Take the listing below and print exactly the lines starting at the line containing "sx * (halfX - r)" and ending at the line containing "for (const [y, inset]", both ends included, and no others.

=-=-=

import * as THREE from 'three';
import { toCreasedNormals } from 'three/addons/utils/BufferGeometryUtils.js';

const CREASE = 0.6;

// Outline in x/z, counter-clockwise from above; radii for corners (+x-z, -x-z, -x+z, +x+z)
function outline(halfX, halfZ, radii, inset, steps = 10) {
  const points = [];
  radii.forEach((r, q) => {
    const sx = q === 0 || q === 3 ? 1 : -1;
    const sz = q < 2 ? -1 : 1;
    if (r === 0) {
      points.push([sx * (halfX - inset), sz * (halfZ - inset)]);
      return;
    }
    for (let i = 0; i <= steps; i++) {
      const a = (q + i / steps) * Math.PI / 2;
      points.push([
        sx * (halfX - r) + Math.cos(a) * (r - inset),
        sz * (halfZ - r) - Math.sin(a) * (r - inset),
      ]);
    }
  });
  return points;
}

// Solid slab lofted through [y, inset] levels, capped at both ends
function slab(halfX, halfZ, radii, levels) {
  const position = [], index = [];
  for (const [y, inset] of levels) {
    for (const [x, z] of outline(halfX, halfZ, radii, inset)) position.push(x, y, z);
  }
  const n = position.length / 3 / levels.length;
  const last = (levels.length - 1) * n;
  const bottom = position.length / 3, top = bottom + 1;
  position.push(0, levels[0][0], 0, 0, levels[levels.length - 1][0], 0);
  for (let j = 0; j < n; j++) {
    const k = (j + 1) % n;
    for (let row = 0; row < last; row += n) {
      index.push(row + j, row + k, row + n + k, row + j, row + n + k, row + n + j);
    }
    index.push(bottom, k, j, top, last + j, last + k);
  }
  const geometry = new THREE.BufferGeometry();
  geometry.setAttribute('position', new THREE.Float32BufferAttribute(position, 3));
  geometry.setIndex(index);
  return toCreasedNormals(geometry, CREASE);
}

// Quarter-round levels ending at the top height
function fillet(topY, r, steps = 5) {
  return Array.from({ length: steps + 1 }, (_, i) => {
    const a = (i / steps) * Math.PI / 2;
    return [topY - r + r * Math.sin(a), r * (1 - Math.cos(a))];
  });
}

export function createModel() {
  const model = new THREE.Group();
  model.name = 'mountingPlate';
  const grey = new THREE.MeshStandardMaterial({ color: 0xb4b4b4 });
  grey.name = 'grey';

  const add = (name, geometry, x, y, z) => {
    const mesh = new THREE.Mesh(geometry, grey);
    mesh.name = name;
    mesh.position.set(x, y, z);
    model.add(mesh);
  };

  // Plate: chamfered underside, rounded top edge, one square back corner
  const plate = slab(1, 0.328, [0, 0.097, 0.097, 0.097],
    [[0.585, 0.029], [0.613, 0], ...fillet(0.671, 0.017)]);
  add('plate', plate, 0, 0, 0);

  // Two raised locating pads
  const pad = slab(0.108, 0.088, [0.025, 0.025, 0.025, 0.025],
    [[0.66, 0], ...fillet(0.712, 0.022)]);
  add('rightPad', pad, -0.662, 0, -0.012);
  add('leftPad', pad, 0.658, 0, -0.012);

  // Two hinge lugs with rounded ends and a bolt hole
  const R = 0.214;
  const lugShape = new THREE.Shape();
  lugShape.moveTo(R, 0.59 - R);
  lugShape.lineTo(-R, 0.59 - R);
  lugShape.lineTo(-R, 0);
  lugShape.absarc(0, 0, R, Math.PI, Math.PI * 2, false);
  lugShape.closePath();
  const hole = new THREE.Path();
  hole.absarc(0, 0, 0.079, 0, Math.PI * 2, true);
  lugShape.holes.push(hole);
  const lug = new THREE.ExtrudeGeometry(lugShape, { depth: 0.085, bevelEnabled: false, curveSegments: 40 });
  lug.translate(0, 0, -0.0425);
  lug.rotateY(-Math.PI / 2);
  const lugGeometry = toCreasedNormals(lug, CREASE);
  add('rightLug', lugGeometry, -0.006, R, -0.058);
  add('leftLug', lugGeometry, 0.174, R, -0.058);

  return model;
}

=-=-=

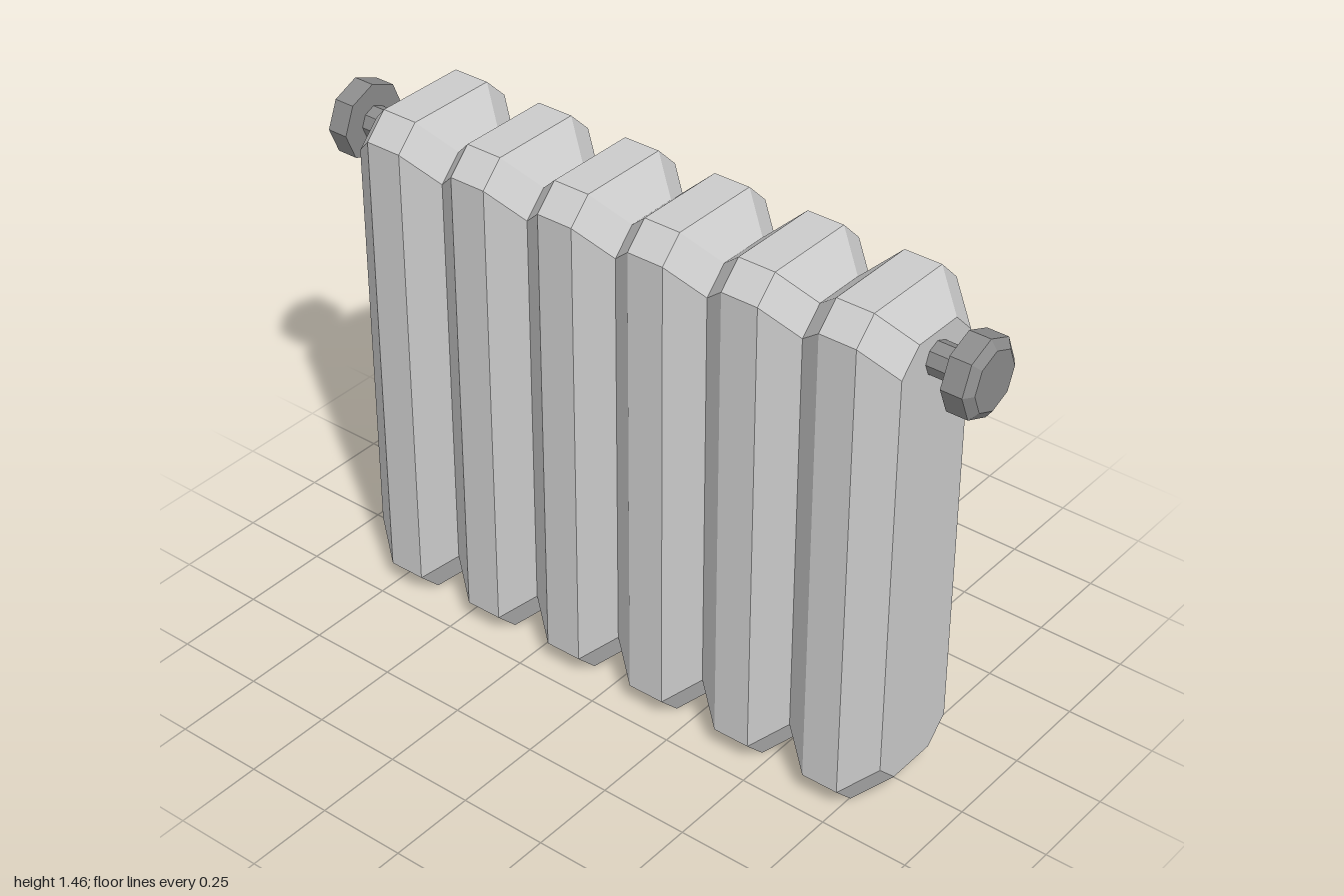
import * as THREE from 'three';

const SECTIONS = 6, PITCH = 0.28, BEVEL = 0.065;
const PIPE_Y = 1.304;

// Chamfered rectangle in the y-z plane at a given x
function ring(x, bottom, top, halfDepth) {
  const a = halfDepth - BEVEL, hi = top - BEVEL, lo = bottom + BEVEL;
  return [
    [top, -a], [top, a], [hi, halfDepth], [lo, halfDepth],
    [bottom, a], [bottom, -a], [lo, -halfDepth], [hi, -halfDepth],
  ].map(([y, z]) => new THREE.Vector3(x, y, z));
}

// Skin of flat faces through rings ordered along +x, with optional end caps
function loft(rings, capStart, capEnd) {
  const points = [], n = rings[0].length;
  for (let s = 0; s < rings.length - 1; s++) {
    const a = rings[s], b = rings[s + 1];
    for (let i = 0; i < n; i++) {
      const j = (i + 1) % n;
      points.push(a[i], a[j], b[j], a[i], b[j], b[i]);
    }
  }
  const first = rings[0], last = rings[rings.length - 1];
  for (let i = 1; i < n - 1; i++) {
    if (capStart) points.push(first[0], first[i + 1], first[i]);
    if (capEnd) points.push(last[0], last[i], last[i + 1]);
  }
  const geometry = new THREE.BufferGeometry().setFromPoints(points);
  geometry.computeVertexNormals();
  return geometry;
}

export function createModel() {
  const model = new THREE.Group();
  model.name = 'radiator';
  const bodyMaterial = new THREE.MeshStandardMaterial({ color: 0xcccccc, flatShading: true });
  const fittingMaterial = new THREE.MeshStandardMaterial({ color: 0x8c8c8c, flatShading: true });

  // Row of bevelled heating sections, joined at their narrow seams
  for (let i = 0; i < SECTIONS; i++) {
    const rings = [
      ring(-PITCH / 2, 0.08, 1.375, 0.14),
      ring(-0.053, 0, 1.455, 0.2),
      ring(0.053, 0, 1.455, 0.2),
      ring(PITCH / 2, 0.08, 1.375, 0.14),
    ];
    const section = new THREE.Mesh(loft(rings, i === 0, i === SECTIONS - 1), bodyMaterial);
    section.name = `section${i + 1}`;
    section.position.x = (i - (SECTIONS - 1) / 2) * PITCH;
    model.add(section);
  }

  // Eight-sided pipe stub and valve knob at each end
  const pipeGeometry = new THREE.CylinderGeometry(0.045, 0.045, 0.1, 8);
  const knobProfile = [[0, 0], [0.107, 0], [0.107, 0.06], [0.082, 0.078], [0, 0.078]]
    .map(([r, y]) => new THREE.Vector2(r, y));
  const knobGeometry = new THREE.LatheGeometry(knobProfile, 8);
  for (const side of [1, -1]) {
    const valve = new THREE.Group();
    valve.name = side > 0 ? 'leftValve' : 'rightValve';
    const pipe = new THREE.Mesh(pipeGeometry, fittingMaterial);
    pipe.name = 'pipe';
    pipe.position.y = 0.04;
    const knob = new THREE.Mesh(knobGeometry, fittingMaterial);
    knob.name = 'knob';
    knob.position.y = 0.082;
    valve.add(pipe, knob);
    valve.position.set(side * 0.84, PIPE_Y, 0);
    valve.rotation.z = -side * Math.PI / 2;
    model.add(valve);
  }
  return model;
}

=-=-=

Answer box:
        sx * (halfX - r) + Math.cos(a) * (r - inset),
        sz * (halfZ - r) - Math.sin(a) * (r - inset),
      ]);
    }
  });
  return points;
}

// Solid slab lofted through [y, inset] levels, capped at both ends
function slab(halfX, halfZ, radii, levels) {
  const position = [], index = [];
  for (const [y, inset] of levels) {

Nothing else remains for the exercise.